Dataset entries

# # # # # # #

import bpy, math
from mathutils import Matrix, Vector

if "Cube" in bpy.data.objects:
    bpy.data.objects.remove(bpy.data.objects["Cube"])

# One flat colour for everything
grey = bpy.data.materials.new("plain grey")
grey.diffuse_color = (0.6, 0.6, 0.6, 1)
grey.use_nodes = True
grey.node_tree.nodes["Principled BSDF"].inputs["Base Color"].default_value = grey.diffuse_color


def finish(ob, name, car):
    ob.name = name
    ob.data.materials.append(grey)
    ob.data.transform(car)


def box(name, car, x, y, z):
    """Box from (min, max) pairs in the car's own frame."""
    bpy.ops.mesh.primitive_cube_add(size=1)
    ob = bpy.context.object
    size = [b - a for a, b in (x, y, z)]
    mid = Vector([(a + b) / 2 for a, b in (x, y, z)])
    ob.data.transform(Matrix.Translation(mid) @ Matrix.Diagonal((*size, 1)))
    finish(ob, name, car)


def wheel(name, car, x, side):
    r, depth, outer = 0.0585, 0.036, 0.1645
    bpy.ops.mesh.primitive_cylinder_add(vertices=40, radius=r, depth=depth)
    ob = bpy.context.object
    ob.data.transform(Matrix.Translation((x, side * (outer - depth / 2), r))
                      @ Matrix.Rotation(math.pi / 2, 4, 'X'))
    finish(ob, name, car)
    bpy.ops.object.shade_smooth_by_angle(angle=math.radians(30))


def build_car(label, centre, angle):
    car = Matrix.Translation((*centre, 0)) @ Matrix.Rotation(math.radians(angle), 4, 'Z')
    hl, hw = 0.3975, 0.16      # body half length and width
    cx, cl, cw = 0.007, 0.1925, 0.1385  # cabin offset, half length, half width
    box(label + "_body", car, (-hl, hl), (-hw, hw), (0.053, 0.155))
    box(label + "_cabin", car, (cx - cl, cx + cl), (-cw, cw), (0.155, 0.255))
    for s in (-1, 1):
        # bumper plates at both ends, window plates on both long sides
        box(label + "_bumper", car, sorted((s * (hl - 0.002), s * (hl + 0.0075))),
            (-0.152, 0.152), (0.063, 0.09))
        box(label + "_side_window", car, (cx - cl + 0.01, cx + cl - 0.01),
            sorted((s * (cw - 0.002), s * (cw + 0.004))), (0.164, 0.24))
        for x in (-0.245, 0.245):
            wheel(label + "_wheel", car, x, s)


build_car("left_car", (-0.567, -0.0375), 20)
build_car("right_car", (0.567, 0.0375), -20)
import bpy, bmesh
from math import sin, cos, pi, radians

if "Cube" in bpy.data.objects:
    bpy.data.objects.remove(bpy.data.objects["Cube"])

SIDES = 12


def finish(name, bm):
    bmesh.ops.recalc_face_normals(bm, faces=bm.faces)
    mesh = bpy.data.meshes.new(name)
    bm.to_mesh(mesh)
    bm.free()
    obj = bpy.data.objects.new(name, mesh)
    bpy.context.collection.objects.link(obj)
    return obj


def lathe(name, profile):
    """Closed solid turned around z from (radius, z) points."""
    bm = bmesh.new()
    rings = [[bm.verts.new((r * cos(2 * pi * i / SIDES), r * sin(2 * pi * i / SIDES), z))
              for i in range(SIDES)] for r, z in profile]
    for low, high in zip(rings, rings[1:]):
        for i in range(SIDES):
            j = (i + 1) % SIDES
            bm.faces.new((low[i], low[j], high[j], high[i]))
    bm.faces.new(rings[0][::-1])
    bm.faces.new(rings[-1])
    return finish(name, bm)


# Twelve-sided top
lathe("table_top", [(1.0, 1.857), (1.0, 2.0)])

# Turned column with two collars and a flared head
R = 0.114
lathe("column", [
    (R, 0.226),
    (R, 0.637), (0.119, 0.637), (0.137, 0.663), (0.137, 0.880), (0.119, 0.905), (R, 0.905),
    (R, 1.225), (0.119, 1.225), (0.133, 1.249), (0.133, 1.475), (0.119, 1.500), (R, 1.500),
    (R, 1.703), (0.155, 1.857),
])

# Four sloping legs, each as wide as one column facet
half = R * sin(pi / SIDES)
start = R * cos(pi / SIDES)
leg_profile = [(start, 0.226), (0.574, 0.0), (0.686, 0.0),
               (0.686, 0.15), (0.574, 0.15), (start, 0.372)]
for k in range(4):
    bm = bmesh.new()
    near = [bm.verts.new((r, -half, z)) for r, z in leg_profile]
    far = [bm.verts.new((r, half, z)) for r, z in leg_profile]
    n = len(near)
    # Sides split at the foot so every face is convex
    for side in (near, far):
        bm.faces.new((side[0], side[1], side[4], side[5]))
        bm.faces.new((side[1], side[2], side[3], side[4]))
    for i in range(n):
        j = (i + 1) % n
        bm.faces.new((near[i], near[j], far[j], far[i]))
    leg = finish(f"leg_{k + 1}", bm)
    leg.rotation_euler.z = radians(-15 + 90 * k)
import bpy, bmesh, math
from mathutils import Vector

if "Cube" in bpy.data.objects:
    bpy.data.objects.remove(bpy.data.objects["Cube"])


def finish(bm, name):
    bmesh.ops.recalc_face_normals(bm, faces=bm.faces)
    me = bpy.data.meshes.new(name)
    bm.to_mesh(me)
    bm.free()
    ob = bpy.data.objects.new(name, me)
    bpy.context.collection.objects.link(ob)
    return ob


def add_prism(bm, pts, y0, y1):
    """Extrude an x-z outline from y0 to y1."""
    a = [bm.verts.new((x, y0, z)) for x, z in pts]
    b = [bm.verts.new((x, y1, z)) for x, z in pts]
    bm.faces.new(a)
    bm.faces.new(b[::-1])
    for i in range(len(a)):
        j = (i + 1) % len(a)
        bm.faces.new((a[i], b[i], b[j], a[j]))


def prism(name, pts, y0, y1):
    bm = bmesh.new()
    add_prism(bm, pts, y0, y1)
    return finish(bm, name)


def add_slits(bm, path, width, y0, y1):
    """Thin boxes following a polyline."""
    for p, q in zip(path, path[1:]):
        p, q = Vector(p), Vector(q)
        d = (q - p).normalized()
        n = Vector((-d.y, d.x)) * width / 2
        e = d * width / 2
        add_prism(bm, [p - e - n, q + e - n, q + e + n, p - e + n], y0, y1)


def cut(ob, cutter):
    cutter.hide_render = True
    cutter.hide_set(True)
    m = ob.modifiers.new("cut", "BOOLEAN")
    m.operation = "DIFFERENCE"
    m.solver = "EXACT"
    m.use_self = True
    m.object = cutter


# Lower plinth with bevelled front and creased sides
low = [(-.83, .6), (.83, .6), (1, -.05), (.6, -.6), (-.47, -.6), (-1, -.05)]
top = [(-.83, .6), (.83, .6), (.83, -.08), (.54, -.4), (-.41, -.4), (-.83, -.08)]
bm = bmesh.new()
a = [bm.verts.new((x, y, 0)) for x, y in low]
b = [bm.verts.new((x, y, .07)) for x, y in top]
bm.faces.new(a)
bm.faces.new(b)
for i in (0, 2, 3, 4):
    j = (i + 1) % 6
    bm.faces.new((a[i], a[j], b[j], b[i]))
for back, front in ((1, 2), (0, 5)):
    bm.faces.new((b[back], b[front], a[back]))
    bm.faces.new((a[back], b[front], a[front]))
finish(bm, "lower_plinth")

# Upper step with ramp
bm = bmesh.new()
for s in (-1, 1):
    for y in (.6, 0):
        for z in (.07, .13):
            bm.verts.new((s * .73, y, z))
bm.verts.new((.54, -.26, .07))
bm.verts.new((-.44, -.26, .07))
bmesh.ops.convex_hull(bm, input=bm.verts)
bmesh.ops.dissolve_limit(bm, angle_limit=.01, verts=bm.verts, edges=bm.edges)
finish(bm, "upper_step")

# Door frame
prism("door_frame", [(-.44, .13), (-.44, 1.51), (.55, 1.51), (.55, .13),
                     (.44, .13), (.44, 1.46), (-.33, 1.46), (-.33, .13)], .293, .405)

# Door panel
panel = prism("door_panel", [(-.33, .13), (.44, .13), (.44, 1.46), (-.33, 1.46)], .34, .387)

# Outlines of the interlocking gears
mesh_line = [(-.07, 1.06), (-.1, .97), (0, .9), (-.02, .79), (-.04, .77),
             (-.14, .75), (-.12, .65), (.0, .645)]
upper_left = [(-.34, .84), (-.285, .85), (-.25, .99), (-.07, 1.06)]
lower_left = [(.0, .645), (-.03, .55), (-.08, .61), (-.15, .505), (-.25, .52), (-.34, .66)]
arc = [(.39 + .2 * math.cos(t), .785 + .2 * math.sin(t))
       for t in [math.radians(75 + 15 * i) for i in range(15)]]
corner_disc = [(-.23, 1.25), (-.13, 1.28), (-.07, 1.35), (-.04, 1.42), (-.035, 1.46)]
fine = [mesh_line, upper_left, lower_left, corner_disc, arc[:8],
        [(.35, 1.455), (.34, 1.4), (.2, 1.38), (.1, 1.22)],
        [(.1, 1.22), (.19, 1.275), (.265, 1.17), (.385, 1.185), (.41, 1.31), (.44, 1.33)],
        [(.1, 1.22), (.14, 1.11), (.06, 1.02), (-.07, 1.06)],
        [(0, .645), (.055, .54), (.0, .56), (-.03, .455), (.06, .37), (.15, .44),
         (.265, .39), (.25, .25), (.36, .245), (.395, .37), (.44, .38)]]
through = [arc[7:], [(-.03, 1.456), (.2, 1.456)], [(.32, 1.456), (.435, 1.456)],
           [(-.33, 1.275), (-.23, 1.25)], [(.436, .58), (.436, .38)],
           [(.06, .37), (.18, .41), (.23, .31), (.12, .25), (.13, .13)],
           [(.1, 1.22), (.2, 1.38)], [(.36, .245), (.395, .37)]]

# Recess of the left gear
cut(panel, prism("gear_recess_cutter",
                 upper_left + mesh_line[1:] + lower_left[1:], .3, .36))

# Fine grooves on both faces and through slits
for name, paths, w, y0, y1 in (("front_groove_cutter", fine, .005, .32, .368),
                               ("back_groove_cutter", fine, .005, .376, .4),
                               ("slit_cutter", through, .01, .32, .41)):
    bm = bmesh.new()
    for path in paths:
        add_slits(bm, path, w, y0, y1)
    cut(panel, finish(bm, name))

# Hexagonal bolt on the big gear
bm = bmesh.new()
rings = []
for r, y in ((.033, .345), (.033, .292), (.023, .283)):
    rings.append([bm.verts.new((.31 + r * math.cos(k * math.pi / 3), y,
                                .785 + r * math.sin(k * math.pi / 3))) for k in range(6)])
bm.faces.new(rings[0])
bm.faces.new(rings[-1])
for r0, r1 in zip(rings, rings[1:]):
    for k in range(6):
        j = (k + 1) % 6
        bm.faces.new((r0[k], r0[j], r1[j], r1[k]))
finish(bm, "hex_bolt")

# # # # # # #

WHAT NEEDS TO BE DONE:
Reproduce the records above line by line, without any change, up to and including the line that holds "car = Matrix.Translation((*centre, 0))".

REPLY:
import bpy, math
from mathutils import Matrix, Vector

if "Cube" in bpy.data.objects:
    bpy.data.objects.remove(bpy.data.objects["Cube"])

# One flat colour for everything
grey = bpy.data.materials.new("plain grey")
grey.diffuse_color = (0.6, 0.6, 0.6, 1)
grey.use_nodes = True
grey.node_tree.nodes["Principled BSDF"].inputs["Base Color"].default_value = grey.diffuse_color


def finish(ob, name, car):
    ob.name = name
    ob.data.materials.append(grey)
    ob.data.transform(car)


def box(name, car, x, y, z):
    """Box from (min, max) pairs in the car's own frame."""
    bpy.ops.mesh.primitive_cube_add(size=1)
    ob = bpy.context.object
    size = [b - a for a, b in (x, y, z)]
    mid = Vector([(a + b) / 2 for a, b in (x, y, z)])
    ob.data.transform(Matrix.Translation(mid) @ Matrix.Diagonal((*size, 1)))
    finish(ob, name, car)


def wheel(name, car, x, side):
    r, depth, outer = 0.0585, 0.036, 0.1645
    bpy.ops.mesh.primitive_cylinder_add(vertices=40, radius=r, depth=depth)
    ob = bpy.context.object
    ob.data.transform(Matrix.Translation((x, side * (outer - depth / 2), r))
                      @ Matrix.Rotation(math.pi / 2, 4, 'X'))
    finish(ob, name, car)
    bpy.ops.object.shade_smooth_by_angle(angle=math.radians(30))


def build_car(label, centre, angle):
    car = Matrix.Translation((*centre, 0)) @ Matrix.Rotation(math.radians(angle), 4, 'Z')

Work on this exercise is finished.